Not wanting to arouse Vishnu, in case he hadn't died yet, Mrs. Ashrani tiptoed down to the third step above the landing on which he lived, teakettle in hand.
So begins Manil Suri's The Death of Vishnu
, a comically trenchant depiction of the inhabitants of a slum building in Bombay. This is a world of small things, of truculent housewives engaged in a war of mutual suspicion, of selfishness and ignorance and of the poverty of existence, both spiritual and material. With dexterity and acuity, Suri plunges the reader into the bounded world that his characters inhabit, with each story existing as a separate unit, occasionally interacting with another, reflecting the invidiously withdrawn way they share the house.
The inhabitants include dreamer Mr Jalal and his frustrated wife; Mrs Ashrani and her political intrigues; teenagers Kavrita and Sumil's sexual attraction and elopement: and Vinod's solitary existence, mourning the loss of his one love. Existing in displacement, outside these residents' lives, is the eponymous Vishnu, who, as the novel opens, lies dying on the landing of the stairs. He has lived there for many years, earning his leftover stale chapattis, tea and place to sleep through running errands (badly). The residents argue over who is responsible for calling an ambulance, for saving his life, and manoeuvre to absolve themselves from responsibility. As Vishnu slides closer to death, the reader travel's with him along the road to death, and the actions and thoughts of those who live in the house are revealed to Vishnu and the reader with a god-like omniscience. As his spirit journeys further and further away from his body, Vishnu begins to believe he is transcending to godhead. Fellow resident Mr Jalal believes so too; an implacable searcher for a meaning, a reason for life, he believes that he has finally found truth when he dreams of Vishnu's transformation. His despairing wife, however, tries with increasing desperation to hide her husband's apparent slide into madness from the neighbours.
Gradually, the intensity and heat of their emotions becomes magnified and the turmoil and conflict within the house heats up and boils over, turning stifled neighbourly relations into outright aggression, intolerance and abuse. Suri keeps this remarkable novel moving with alacrity, conveying the smallness of their lives through his often hilarious characterisations, which illuminate the absurdities of human nature divided by prejudice, moral hypocrisy and greed. --Alison Jardine
--This text refers to an out of print or unavailable edition of this title.

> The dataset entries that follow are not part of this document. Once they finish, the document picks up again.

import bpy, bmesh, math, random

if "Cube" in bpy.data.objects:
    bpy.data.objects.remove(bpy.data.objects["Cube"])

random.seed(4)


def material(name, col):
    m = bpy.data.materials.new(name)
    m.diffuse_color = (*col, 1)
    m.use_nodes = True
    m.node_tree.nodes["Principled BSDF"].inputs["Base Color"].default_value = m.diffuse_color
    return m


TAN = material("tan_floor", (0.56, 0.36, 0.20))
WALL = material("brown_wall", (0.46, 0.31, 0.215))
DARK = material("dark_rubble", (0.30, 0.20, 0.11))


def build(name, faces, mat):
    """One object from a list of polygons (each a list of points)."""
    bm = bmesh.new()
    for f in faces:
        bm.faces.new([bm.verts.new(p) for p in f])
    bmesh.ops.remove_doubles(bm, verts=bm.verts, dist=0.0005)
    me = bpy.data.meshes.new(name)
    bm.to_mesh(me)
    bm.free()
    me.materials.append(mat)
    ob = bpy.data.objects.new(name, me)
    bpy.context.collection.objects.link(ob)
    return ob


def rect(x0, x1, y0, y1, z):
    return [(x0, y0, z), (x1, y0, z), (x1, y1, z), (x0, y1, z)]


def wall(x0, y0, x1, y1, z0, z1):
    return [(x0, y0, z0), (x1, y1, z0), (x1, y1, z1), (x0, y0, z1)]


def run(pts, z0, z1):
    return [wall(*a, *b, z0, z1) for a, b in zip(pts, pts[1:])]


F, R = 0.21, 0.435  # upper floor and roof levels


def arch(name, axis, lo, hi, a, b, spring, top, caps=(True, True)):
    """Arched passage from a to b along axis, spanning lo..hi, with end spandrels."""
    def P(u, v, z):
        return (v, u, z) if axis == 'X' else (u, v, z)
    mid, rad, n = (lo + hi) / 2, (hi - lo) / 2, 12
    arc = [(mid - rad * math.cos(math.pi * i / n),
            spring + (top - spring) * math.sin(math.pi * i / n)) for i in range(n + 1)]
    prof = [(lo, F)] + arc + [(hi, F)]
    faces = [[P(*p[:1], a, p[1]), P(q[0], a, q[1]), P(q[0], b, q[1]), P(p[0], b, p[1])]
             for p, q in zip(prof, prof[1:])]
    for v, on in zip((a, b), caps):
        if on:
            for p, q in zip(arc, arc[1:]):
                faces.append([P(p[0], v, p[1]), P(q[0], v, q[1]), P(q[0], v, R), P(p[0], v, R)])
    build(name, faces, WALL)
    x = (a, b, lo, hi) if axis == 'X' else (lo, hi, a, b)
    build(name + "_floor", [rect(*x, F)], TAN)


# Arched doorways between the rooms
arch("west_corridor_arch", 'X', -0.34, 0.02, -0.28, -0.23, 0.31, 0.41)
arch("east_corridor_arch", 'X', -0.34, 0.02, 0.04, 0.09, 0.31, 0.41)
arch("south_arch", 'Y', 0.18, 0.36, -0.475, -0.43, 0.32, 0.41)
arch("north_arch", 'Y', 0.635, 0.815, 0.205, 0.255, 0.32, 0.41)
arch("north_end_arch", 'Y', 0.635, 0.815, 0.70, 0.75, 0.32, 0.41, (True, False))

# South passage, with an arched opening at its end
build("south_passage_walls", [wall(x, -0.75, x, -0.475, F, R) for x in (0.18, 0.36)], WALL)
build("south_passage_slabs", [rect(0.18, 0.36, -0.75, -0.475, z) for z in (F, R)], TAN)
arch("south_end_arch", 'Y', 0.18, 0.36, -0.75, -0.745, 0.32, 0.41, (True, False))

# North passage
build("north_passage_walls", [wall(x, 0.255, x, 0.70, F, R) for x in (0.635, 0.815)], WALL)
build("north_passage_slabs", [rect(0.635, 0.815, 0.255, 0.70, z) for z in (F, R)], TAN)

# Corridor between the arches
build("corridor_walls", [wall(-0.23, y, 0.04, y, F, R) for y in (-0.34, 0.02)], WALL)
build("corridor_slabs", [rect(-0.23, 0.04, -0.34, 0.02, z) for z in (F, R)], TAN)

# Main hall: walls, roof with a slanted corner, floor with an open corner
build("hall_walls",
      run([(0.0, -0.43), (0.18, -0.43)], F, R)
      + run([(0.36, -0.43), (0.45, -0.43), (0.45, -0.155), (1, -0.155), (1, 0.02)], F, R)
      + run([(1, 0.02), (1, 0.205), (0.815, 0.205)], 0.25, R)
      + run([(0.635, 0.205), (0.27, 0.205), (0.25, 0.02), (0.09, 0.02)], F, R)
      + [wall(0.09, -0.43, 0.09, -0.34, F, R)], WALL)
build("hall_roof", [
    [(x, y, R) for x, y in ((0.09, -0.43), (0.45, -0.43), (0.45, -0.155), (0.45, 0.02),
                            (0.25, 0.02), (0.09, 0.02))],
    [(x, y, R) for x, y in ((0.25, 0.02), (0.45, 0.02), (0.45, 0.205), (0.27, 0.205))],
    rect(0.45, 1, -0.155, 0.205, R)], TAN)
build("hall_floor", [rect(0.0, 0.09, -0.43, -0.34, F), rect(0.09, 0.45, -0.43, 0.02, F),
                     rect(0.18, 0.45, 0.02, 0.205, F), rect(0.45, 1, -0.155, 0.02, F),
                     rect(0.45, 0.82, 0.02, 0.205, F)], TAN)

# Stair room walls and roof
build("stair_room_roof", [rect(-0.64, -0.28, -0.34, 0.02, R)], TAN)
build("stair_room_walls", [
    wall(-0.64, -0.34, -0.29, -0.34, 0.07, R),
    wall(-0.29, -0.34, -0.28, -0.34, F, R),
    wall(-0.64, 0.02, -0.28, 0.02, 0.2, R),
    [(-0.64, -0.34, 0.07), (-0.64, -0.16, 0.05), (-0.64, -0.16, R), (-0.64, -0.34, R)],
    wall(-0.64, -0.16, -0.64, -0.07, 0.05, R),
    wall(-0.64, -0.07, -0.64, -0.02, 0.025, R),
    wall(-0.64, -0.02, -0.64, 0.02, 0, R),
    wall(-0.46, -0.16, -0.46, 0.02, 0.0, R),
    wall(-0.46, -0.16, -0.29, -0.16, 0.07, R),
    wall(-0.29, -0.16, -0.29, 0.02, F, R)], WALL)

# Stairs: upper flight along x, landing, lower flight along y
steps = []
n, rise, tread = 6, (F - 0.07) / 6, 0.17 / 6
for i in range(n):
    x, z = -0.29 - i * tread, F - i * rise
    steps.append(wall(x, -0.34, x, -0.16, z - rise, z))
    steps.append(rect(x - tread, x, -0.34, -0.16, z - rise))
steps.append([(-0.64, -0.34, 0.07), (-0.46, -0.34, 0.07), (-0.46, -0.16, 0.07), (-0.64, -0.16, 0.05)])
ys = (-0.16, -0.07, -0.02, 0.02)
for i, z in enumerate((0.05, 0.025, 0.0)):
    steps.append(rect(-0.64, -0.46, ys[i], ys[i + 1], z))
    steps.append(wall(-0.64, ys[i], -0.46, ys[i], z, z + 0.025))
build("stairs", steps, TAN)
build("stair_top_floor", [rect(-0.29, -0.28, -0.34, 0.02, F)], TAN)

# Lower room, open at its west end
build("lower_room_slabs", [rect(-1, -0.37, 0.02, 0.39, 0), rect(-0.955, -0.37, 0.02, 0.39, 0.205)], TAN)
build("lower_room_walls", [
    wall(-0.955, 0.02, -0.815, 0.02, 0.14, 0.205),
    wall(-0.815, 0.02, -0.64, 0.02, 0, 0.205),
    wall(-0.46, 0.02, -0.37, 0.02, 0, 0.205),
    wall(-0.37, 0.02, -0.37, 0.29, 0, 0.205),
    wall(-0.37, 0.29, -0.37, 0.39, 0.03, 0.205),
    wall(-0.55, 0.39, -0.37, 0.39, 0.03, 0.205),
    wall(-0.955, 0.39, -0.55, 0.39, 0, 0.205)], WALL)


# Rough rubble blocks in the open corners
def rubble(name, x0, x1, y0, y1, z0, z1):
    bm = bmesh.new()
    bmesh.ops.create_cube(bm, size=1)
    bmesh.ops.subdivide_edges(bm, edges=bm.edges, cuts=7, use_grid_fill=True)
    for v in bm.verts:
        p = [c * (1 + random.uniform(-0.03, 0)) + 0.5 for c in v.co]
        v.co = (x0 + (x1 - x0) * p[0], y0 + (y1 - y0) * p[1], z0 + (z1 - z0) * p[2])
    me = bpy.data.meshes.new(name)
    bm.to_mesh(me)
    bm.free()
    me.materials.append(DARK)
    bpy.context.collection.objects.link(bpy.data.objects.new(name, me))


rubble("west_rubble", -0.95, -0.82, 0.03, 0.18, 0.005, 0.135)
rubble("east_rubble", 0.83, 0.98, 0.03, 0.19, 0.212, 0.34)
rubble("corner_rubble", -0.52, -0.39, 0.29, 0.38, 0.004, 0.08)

'Beautifully captures with great tenderness and depth the eternal war between duty and desire. This is a love letter to Bombay and its people' Sunday Express 'A magnificent debut, rich with humour, compassion and insight into what it is like to inhabit the melting pot that is contemporary Bombay, rich in celebration of humanity' Scotsman 'A wonder of a book. Astonishing' Amy Tan 'All the elements of great storytelling are here, the mystic transports of Ben Okri with the intimate charm of Arundhati Roy ... enchanting' Sunday Tribune